Act. c. late 1850s-70 – Edo/Tokyo print designer.  A pupil of Utagawa Sadafusa.  Fusatane produced fukeiga (pictures of landscapes), bijin-ga (pictures of beautiful women) and zokuga (pictures of manners and customs), including subject-matter of kaika-e (pictures of Japan's modernization).  His bijin reflect the drawing style of Utagawa Kunisada (1786 - 1865) and Sadafusa, while his landscapes were strongly influenced by Utagawa Hiroshige (1797-1858).  His Genji mitata-e (parody pictures) sets include From Genji in the Four Seasons (Genji shiki no uchi, 8/1862).  At his best Fusatane could rise above ordinary, as in his series of uchiwa-e titled Complete Famous Places of Former Times (Kodai meisho soroi, c. 1847-52) featuring half-length portraits of beauties posed before Hiroshige-style views.  Other gagō: Isshosai, Ippyosai.

Two prints from his comic series Inochi No Youjyo Zen Aku Kagami (Reflection on Good and Evil for a Healthy Life) featuring the character for life, "inochi," are part of this collection.

A Second Rate Artist?

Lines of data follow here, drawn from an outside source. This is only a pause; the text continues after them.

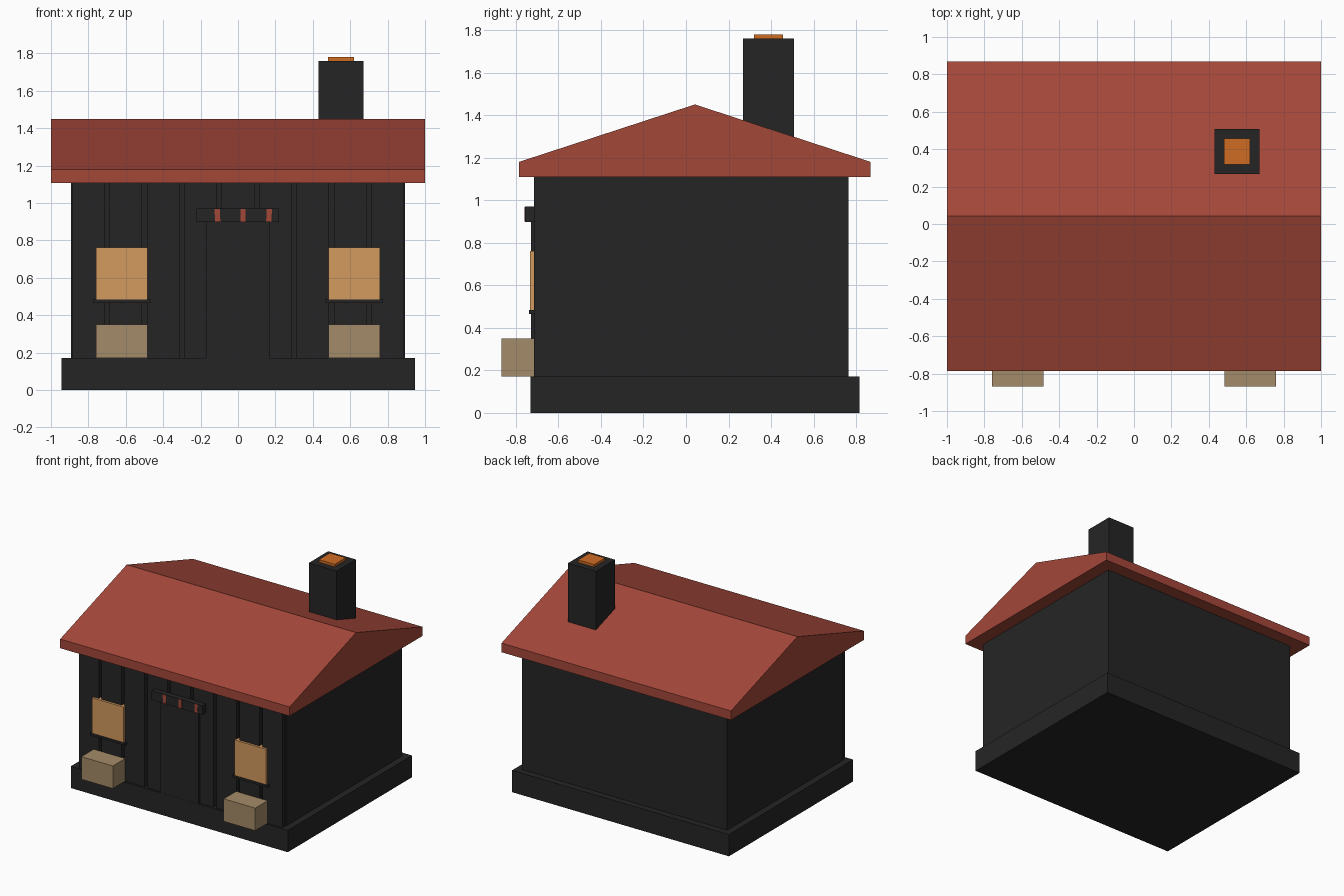
import bpy
import math

cube = bpy.data.objects.get("Cube")
if cube:
    bpy.data.objects.remove(cube, do_unlink=True)


def srgb(c):
    c /= 255
    return c / 12.92 if c <= 0.04045 else ((c + 0.055) / 1.055) ** 2.4


def material(name, r, g, b):
    colour = (srgb(r), srgb(g), srgb(b), 1)
    mat = bpy.data.materials.new(name)
    mat.use_nodes = True
    mat.diffuse_color = colour
    bsdf = next(n for n in mat.node_tree.nodes if n.type == "BSDF_PRINCIPLED")
    bsdf.inputs["Base Color"].default_value = colour
    return mat


charcoal = material("charcoal", 37, 37, 37)
roof_red = material("roof_red", 164, 71, 57)
window_glow = material("window_glow", 212, 155, 95)
crate_tan = material("crate_tan", 164, 139, 104)
ember_orange = material("ember_orange", 207, 108, 36)


def mesh_object(name, verts, faces, mat):
    mesh = bpy.data.meshes.new(name)
    mesh.from_pydata(verts, [], faces)
    mesh.materials.append(mat)
    obj = bpy.data.objects.new(name, mesh)
    bpy.context.collection.objects.link(obj)
    return obj


def prism(name, x0, x1, profile, mat):
    """Extrude a counter-clockwise (y, z) profile along x."""
    n = len(profile)
    verts = [(x, y, z) for x in (x0, x1) for y, z in profile]
    faces = [tuple(reversed(range(n))), tuple(range(n, 2 * n))]
    faces += [(i, (i + 1) % n, (i + 1) % n + n, i + n) for i in range(n)]
    return mesh_object(name, verts, faces, mat)


def box(name, x, y, z, mat):
    """Box from (min, max) ranges on each axis."""
    profile = [(y[0], z[0]), (y[1], z[0]), (y[1], z[1]), (y[0], z[1])]
    return prism(name, x[0], x[1], profile, mat)


# Foundation and main walls
box("foundation", (-0.945, 0.945), (-0.73, 0.815), (0, 0.172), charcoal)
box("walls", (-0.893, 0.893), (-0.68, 0.763), (0.17, 1.13), charcoal)

# Front cladding: nine vertical planks with narrow gaps
for i in range(9):
    cx = 0.2 * (i - 4)
    box(f"front_plank_{i + 1}", (cx - 0.087, cx + 0.087), (-0.715, -0.675),
        (0.17, 1.12), charcoal)

# Gable roof with a vertical eave band
prism("roof", -1, 1, [(-0.785, 1.108), (0.868, 1.108), (0.868, 1.18),
                      (0.042, 1.45), (-0.785, 1.18)], roof_red)

# Chimney with glowing top
box("chimney", (0.43, 0.672), (0.268, 0.508), (1.15, 1.76), charcoal)
box("chimney_ember", (0.481, 0.62), (0.319, 0.457), (1.75, 1.78), ember_orange)

# Door
box("door", (-0.17, 0.168), (-0.729, -0.675), (0.17, 0.92), charcoal)

# Sign board with three slightly tilted painted stripes
box("sign_board", (-0.223, 0.22), (-0.757, -0.71), (0.898, 0.97), charcoal)
for i, cx in enumerate((-0.11, 0.027, 0.166)):
    stripe = box(f"sign_stripe_{i + 1}", (-0.014, 0.014), (-0.002, 0.002),
                 (-0.034, 0.034), roof_red)
    stripe.location = (cx, -0.757, 0.934)
    stripe.rotation_euler.y = math.radians(-3 + 3 * i)

# Windows, sills and crates, mirrored to both sides
for side, s in (("left", 1), ("right", -1)):
    def span(a, b):
        return tuple(sorted((s * a, s * b)))

    box(f"{side}_window", span(0.483, 0.758), (-0.733, -0.675), (0.483, 0.762), window_glow)
    box(f"{side}_window_sill", span(0.467, 0.774), (-0.738, -0.675), (0.465, 0.483), charcoal)
    box(f"{side}_crate", span(0.483, 0.758), (-0.868, -0.712), (0.172, 0.35), crate_tan)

Source: The Maintenance of Tradition in the Face of Contemporary Demands: A Reassessment of Meiji Prints, Oikawa Shigeru, article appearing in The Hotei Encyclopedia of Japanese Woodblock Prints, Amy Reigle Newland, et. al., Hotei Publishing, 2005, Volume 1, p. 262.
As a consequence of the economies in print production that Meiji era publishers were trying to achieve "was the widespread practice of employing second-rate artists such as Utagawa Kunitoshi (1847-1899), Utagawa Kunihisa (active c. 1800-20) and Utagawa Fusatane (active c. late 1850s-70).  They could churn out slapdash, easy-to-produce designs, in contrast to masters like Utagawa Sadahide (1807-1873), Kawanabe Kyōsai (1831-1889), Yoshitoshi Tsukioka (1839-1892) and others whose compositions involved intricate line-work.

Signatures of Artist (A Sampling)

 
一笑斎房種画
Isshōsai Fusatane ga 1852
 
房種画
Fusatane ga within Toshidama cartouche 1854
 
房種画
Fusatana ga 1854

 應需 櫻斎房種
ōju Ōsai Fusatani hitsu with unread seal
1854

 
unread
1856
 
應需 房種画
ōju Fusatane ga with unread seal
1862

房種画

Fusatane ga within Toshidama cartouche
1862  

應需 房種?画
ōju Fusatani unread character ga 1862


應需 房種画
ōju Fusatane ga with unread seal
1862

桜斎房種
Ōsai Fusatani hitsu
1878

桜斎房種
 
Ōsai Fusatani 
1879

桜斎房種画
Ōsai Fusatani ga
1879

櫻斎房種
Ōsai Fusatani hitsu
1888

應需 房種
ōju Fusatane hitsu 1888
 
Isshōsai Fusastane ga
c. 1860s